See the trailer : “Breaking the Taboo

Events are taking place in the United States to commemorate the failed drug war http://nomoredrugwar.org/take-action#events

Anthony Papa is the author of 15
Years to Life: How I Painted My Way to Freedom
and Communications
Specialist for Drug Policy
. He can be reached at: anthonypapa123@yahoo.com
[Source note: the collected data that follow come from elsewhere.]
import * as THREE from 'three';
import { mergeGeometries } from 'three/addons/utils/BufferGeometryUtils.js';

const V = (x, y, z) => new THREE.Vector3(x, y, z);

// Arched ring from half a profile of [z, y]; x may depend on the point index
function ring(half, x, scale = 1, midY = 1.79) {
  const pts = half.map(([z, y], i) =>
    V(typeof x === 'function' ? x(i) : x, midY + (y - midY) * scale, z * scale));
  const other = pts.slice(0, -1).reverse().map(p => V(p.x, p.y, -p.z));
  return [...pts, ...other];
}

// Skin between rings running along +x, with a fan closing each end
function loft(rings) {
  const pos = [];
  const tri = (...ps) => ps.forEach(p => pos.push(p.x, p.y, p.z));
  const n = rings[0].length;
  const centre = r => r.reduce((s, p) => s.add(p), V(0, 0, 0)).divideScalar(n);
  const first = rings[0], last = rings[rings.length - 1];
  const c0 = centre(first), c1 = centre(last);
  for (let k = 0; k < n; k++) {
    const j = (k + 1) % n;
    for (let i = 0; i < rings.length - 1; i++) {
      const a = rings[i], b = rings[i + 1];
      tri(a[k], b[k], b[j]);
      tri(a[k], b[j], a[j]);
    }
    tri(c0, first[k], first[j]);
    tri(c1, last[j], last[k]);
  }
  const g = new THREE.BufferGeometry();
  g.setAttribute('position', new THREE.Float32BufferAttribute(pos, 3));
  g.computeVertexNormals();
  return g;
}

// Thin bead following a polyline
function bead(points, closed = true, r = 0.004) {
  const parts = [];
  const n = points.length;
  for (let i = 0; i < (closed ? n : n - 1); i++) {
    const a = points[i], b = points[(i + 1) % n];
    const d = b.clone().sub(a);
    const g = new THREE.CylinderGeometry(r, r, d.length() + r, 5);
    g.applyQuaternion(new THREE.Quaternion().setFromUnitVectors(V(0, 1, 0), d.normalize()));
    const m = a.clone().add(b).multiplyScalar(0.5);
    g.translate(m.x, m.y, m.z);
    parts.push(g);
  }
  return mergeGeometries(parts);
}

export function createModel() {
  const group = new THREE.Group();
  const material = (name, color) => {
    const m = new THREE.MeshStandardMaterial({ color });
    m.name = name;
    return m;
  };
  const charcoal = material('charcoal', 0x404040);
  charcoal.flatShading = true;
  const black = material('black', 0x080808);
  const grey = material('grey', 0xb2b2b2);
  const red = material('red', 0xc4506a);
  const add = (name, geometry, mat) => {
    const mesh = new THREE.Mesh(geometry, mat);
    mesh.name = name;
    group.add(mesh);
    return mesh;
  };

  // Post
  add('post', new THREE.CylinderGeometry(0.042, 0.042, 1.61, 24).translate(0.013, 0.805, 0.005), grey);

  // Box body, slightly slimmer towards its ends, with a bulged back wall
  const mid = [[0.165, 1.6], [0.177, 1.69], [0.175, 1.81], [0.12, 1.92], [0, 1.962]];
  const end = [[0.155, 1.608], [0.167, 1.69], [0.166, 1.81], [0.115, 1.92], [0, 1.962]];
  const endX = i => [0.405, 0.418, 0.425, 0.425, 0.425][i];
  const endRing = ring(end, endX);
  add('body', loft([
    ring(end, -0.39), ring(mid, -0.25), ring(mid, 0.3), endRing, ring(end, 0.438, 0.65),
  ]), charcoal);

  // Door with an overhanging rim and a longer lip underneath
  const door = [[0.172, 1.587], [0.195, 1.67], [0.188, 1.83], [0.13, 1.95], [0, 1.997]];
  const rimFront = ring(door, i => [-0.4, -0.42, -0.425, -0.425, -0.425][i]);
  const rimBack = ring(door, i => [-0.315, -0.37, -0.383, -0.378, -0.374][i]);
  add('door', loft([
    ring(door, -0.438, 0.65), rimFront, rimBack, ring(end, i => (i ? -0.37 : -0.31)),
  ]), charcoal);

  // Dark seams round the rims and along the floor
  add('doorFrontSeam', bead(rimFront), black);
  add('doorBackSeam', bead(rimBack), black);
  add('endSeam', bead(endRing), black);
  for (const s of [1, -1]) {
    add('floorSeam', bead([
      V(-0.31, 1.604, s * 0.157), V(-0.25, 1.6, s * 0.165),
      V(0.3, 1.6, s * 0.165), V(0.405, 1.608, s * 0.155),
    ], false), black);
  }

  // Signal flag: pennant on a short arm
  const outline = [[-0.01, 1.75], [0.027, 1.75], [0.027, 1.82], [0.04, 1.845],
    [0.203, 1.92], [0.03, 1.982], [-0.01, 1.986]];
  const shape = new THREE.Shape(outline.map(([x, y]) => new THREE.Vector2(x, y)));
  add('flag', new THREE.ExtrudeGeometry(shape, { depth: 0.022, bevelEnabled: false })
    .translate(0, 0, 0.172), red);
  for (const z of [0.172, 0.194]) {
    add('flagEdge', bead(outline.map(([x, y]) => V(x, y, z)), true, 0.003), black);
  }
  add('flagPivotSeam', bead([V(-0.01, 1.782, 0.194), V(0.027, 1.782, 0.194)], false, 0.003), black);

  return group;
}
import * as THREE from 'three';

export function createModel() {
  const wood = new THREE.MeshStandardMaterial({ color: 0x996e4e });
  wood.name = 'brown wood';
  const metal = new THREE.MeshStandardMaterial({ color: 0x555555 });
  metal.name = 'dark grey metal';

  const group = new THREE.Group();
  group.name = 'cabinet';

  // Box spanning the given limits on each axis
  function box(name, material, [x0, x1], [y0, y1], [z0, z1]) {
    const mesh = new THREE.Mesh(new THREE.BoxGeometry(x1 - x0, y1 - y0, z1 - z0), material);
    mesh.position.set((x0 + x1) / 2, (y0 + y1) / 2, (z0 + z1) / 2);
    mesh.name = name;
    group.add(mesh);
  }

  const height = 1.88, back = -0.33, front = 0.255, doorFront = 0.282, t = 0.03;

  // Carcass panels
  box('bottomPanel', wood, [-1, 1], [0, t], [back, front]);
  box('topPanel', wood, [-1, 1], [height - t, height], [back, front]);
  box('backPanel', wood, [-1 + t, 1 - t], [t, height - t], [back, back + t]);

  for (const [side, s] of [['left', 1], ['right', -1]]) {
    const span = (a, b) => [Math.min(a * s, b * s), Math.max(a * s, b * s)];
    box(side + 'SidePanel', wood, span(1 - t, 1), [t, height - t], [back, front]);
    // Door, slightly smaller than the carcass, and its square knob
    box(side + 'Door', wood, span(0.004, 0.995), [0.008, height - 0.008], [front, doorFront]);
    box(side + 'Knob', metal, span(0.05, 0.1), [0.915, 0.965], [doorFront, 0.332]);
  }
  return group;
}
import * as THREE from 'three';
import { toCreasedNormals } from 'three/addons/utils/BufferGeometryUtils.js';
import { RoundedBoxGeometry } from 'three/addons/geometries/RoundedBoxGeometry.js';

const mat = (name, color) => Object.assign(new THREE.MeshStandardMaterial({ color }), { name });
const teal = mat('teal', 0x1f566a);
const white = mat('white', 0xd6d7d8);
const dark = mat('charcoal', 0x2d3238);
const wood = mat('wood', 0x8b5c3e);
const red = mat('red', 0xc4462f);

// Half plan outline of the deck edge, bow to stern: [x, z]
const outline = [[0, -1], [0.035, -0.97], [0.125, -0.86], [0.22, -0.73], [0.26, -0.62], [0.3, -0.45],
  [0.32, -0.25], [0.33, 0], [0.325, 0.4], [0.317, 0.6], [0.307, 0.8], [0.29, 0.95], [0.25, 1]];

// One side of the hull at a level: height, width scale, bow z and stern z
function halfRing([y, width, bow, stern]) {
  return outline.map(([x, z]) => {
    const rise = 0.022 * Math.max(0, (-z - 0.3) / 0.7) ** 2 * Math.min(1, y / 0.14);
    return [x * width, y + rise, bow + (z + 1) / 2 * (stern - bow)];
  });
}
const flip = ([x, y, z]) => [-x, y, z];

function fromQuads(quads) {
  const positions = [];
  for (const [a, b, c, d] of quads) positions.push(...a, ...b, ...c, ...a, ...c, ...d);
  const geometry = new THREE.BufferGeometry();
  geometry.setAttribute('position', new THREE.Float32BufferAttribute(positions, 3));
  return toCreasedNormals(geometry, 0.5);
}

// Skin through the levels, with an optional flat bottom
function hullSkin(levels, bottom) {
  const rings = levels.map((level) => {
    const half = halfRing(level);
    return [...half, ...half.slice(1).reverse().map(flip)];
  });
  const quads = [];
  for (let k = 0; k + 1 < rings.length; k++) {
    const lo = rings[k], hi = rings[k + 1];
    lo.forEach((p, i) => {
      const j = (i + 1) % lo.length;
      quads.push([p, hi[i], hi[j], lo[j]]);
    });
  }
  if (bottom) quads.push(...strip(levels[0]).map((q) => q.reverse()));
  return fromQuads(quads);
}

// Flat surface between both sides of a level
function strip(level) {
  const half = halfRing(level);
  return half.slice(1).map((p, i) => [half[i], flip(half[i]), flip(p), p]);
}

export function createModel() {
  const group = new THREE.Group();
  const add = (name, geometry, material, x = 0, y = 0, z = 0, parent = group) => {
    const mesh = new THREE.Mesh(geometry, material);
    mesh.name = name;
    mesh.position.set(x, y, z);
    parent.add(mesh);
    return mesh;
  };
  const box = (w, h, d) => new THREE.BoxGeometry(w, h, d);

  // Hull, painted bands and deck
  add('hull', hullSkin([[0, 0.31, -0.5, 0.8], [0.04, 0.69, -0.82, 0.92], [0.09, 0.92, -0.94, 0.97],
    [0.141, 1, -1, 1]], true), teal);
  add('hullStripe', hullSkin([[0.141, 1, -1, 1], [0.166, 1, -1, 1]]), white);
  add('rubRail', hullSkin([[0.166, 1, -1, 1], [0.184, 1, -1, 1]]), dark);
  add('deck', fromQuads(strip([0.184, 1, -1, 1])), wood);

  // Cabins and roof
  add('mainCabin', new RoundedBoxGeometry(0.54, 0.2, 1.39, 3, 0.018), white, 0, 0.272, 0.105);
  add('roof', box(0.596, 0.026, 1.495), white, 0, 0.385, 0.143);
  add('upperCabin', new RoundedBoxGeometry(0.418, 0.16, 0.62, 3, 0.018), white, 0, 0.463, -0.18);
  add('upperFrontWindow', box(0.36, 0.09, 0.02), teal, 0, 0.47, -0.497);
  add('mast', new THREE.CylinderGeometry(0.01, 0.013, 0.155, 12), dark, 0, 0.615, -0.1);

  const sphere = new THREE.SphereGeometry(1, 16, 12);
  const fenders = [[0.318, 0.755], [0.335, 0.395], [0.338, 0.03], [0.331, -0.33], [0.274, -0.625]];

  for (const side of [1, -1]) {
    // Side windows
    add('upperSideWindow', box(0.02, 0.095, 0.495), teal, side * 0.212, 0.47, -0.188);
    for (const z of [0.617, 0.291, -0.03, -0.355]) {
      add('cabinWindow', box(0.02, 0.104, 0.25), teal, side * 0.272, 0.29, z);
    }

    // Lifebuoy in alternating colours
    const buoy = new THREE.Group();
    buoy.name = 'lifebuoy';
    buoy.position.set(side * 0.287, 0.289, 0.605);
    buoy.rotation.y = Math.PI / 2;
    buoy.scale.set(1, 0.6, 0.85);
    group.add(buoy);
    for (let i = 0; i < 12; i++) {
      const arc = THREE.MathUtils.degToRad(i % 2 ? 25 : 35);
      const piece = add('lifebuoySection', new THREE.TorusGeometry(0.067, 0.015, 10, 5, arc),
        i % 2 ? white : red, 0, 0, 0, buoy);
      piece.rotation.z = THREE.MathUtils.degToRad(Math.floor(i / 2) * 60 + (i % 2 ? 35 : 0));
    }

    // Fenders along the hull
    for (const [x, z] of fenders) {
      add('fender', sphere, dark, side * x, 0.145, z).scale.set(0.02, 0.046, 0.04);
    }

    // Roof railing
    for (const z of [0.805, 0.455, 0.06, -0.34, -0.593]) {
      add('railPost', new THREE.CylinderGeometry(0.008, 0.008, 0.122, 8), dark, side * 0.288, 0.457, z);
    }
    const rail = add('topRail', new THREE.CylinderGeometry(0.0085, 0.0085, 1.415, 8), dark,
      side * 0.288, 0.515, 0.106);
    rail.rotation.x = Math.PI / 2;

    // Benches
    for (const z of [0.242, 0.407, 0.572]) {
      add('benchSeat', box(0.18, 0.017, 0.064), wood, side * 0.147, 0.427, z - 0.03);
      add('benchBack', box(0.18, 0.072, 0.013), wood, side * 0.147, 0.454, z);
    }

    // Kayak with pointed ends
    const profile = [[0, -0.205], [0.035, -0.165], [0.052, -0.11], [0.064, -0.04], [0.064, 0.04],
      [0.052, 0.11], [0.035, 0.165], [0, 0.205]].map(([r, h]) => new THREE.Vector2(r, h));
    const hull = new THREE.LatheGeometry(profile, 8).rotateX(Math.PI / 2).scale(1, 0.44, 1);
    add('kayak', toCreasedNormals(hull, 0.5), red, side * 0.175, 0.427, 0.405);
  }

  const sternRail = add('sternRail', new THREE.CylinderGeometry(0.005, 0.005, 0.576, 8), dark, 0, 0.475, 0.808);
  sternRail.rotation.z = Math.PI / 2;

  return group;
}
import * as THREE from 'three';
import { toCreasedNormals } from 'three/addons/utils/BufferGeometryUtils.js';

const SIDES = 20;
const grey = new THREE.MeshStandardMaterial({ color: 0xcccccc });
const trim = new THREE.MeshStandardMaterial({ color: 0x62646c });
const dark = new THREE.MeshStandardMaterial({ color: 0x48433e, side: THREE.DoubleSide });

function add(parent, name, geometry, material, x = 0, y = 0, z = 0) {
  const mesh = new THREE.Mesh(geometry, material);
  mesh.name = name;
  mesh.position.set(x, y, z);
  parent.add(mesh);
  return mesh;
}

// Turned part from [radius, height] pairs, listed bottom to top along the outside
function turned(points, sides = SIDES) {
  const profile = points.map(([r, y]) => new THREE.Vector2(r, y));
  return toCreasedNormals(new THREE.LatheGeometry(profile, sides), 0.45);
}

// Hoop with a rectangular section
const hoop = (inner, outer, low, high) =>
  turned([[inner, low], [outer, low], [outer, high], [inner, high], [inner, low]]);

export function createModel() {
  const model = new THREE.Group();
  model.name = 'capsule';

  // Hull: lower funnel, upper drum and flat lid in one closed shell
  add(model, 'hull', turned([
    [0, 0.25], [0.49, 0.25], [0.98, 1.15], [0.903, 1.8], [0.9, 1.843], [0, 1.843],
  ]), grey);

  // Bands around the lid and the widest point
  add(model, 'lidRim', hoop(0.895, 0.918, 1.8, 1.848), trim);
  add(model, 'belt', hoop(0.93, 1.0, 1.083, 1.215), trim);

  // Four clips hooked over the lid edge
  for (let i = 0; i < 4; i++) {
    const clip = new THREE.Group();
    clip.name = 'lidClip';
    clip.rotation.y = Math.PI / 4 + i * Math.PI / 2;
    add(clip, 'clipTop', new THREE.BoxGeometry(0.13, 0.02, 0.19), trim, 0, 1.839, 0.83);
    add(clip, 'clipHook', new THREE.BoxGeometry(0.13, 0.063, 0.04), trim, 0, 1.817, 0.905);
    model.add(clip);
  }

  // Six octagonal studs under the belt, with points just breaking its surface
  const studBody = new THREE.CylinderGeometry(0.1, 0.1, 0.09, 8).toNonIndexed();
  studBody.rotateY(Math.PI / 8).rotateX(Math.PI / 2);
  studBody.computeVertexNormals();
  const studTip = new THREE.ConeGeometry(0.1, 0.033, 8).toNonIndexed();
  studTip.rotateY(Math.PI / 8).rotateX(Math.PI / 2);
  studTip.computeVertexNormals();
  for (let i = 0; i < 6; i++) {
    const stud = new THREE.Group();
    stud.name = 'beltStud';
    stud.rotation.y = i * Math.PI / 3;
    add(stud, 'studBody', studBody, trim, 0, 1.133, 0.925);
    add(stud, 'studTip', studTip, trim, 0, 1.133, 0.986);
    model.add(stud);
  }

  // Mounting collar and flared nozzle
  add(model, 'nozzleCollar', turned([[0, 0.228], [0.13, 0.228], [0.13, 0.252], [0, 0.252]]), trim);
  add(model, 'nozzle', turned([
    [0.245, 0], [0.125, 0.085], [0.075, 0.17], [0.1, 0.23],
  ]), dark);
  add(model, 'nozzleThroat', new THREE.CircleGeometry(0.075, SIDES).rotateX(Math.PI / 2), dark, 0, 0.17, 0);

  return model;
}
Weekend Edition
November 27-29, 2015
Andrew Levine
The Real Trouble With Bernie
Gary Leupp
Ben Carson, Joseph in Egypt, and the Attack on Rational Thought
John Whitbeck
Who’s Afraid of ISIS?
Michael Brenner
Europe’s Crisis: Terror, Refugees and Impotence
Ramzy Baroud
Forget ISIS: Humanity is at Stake
Pepe Escobar
Will Chess, Not Battleship, Be the Game of the Future in Eurasia?
Vijay Prashad
Showdown on the Syrian Border
Dave Lindorff
Gen. John Campbell, Commander in Afghanistan and Serial Liar
Colin Todhunter
Class, War and David Cameron
Jean Bricmont
The Ideology of Humanitarian Imperialism
Dan Glazebrook
Deadliest Terror in the World: the West’s Latest Gift to Africa
Mark Hand
Escape From New York: the Emancipation of Activist Cecily McMillan
Karl Grossman
Our Solar Bonanza!
Mats Svensson
Madness in Hebron: Hashem Had No Enemies, Yet Hashem Was Hated
Walter Brasch
Terrorism on American Soil
Louisa Willcox
Grizzly Bears, Dreaming and the Frontier of Wonder
Michael Welton
Yahweh is Not Exactly Politically Correct
Joseph Natoli
A Politics of Stupid and How to Leave It Behind
John Cox
You Should Fear Racism and Xenophobia, Not Syrian Refugees or Muslims
Barrie Gilbert
Sacrificing the Grizzlies of Katmai: the Plan to Turn Brooks Camp Into a Theme
Rev. William Alberts
The Church of “Something Else” in “an Ecclesiastical Desert”
Andrew Gavin Marshall
Bank Crimes Pay
Elliot Murphy
Cameron’s Syrian Strategy
Gareth Porter
How Terror in Paris Calls for Revising US Syria Policy
Thomas S. Harrington
Jeff Jacoby of the Boston Globe and the Death of Ezra Schwartz
Michael Perino
The Arc of Instability
Yves Engler
Justin Trudeau and Canada’s Mining Industry
Tom H. Hastings
ISIS and Changing the Game
Lars Jørgensen
Vive la Résistance
John Halle
A Yale Education as a Tool of Power and Privilege
Norman Pollack
Syrian “Civil War”?: No, A Proxy War of Global Confrontation
Sheldon Richman
Let the Refugees In
James Anderson
Reframing Black Friday: an Imperative for Déclassé Intellectuals
Simon Bowring
UN Climate Talks 2009: a Merger of Interest and Indifference
Ron Jacobs
Rosa Luxemburg–From Street Organizer to Street Name
Aidan O'Brien
Same-Sex Sellout in Ireland
David Stocker
Report from the Frontline of Resistance in America
Patrick Bond
China Sucked Deeper Into World Financial Vortex and Vice Versa, as BRICS Sink Fast
Majd Isreb
America’s Spirit, Syrian Connection
James A Haught
The Values of Jesus
Binoy Kampmark
British Austerity: Cutting One’s Own Backyard
Ed Rampell
45 Years: A Rumination on Aging
Charles R. Larson
Chronicle of Sex Reassignment Surgery: Juliet Jacques’s “Trans: a Memoir”
Jeffrey St. Clair - Alexander Cockburn
CounterPunch’s Favorite Films
November 26, 2015
Ashley Nicole McCray – Lawrence Ware
Decolonizing the History of Thanksgiving